American guardianship of the Pacific Ocean sea lanes has served the United States and Asia well since Japan's defeat in 1945. It is worth preserving. The rise of Chinese military power, however, promises to permanently complicate U.S. strategy in the region. U.S. naval leaders should try to get ahead of events rather than reassess and adapt after change takes place. Some questions to ponder:
- Will forces forward-deployed at bases like Guam and Okinawa provoke rather than deter China, as the Pacific Fleet provoked Imperial Japan once forward-deployed in Hawaii?
- If carriers are as vulnerable as some analysts claim, what should take their place—and can the Navy remake its fleet speedily enough to deter or prevail with this new capital ship?
- Is today's Pacific Fleet as adaptable as SUBPAC proved after 7 December? Or is the carrier-centric fleet so embedded in Navy culture as to obstruct necessary change?
The U.S. Navy finds itself in an intellectual quandary akin to that confronted by Japanese strategists during the Pacific War. The Navy must adapt to nonlinear events—reports of new Chinese weaponry or bases, signals of intent from Beijing—whose meaning remains ambiguous but could generate tremendous cumulative effects.
As they strive to keep pace with dynamic surroundings, naval leaders should ask themselves candidly whether the service still encourages the resourcefulness and entrepreneurship of a Mush Morton—and, if not, how to restore those virtues in a fast-changing Asia.
2. Michael I. Handel, Masters of War: Classical Strategic Thought, 3d. ed., rev. (London: Frank Cass, 2001), p. 117.
3. Alfred Thayer Mahan, The Interest of America in Sea Power, Present and Future (1897; repr., Freeport: Books for Libraries Press, 1970), p. 198.
4. Harold Stark, in George Baer, One Hundred Years of Sea Power: The U.S. Navy, 1890-1990 (Stanford: Stanford University Press, 1994), p. 208; Samuel Eliot Morison, History of United States Naval Operations in World War II, 15 v. (Boston: Little, Brown, 1950), vol. 4, p. 190.
5. Stephen Rosen, Winning the Next War: Innovation and the Modern Military (Ithaca: Cornell University Press, 1991), p. 134.
6. Rosen, Winning the Next War, pp. 130-147.
7. Clay Blair Jr., Silent Victory: The U.S. Submarine War Against Japan (Annapolis: Naval Institute Press, 1975), p. 470.
8. Blair, Silent Victory, pp. 380-386; Peter Padfield, War Beneath the Sea (New York: John Wiley & Sons, 1995), p. 20.
9. Blair, Silent Victory, p. 20.
10. Theodore Roscoe, United States Submarine Operations in World War II (Annapolis: Naval Institute Press, 1949), p. 19.
11. Rosen, Winning the Next War, pp. 135-138.
12. Rosen, Winning the Next War, pp. 135-138.
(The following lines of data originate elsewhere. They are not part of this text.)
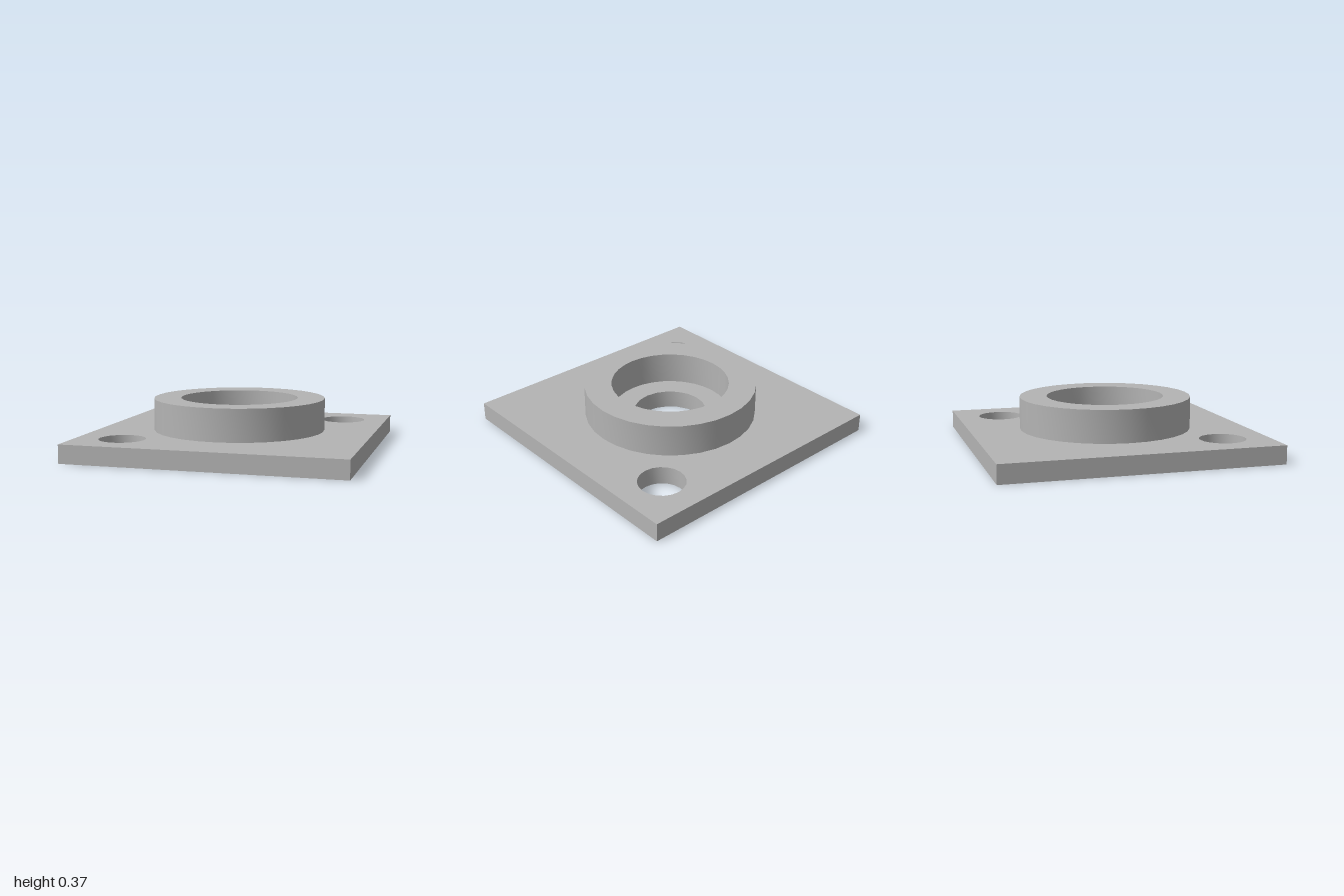
import * as THREE from 'three';
import { toCreasedNormals } from 'three/addons/utils/BufferGeometryUtils.js';

const PLATE_H = 0.134;
const RING_TOP = 0.37;

function circle(PathType, x, y, r) {
  const path = new PathType();
  path.absarc(x, y, r, 0, Math.PI * 2, false);
  return path;
}

// Extrude a plan shape upwards; round walls smooth, rims sharp
function extrudeUp(shape, height, curveSegments) {
  const geometry = new THREE.ExtrudeGeometry(shape, { depth: height, bevelEnabled: false, curveSegments });
  geometry.rotateX(-Math.PI / 2);
  return toCreasedNormals(geometry, Math.PI / 6);
}

export function createModel() {
  const group = new THREE.Group();
  group.name = 'flangeMount';
  const metal = new THREE.MeshStandardMaterial({ color: 0xb4b4b4 });
  metal.name = 'grey metal';

  // Square plate with a central bore and two diagonal bolt holes
  const square = new THREE.Shape([
    new THREE.Vector2(-1, -1), new THREE.Vector2(1, -1),
    new THREE.Vector2(1, 1), new THREE.Vector2(-1, 1),
  ]);
  square.holes.push(circle(THREE.Path, 0, 0, 0.267));
  for (const s of [-1, 1]) square.holes.push(circle(THREE.Path, s * 0.667, s * 0.667, 0.167));
  const plate = new THREE.Mesh(extrudeUp(square, PLATE_H, 10), metal);
  plate.name = 'basePlate';
  group.add(plate);

  // Raised collar around the bore
  const annulus = circle(THREE.Shape, 0, 0, 0.633);
  annulus.holes.push(circle(THREE.Path, 0, 0, 0.433));
  const collar = new THREE.Mesh(extrudeUp(annulus, RING_TOP - PLATE_H, 16), metal);
  collar.name = 'collar';
  collar.position.y = PLATE_H;
  group.add(collar);

  return group;
}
13. Rosen, Winning the Next War, pp. 131, 141.
14. Henry L. Stimson and McGeorge Bundy, On Active Service (New York: Harper, 1948), p. 506.
15. Blair, Silent Victory, p. 381.
16. Blair, Silent Victory, p. 381.
17. Blair, Silent Victory, pp. 382-383.
18. Blair, Silent Victory, pp. 383-386. See also Padfield, War Beneath the Sea, pp. 337-355.
19. Blair, Silent Victory, pp. 337-344; "Wahoo," Dictionary of American Fighting Naval Ships, Naval Historical Center Website,
20. David C. Evans and Mark R. Peattie, Kaigun: Strategy, Tactics, and Technology in the Imperial Japanese Navy, 1887-1941 (Annapolis: Naval Institute Press, 1997), pp. 424-446.
21. Sadao Asada, From Mahan to Pearl Harbor: The Imperial Japanese Navy and the United States (Annapolis: Naval Institute Press, 2006), pp. 26-44.
22. J. C. Wylie, Military Strategy: A General Theory of Power Control (Annapolis: Naval Institute Press, 1967), pp. 117-121.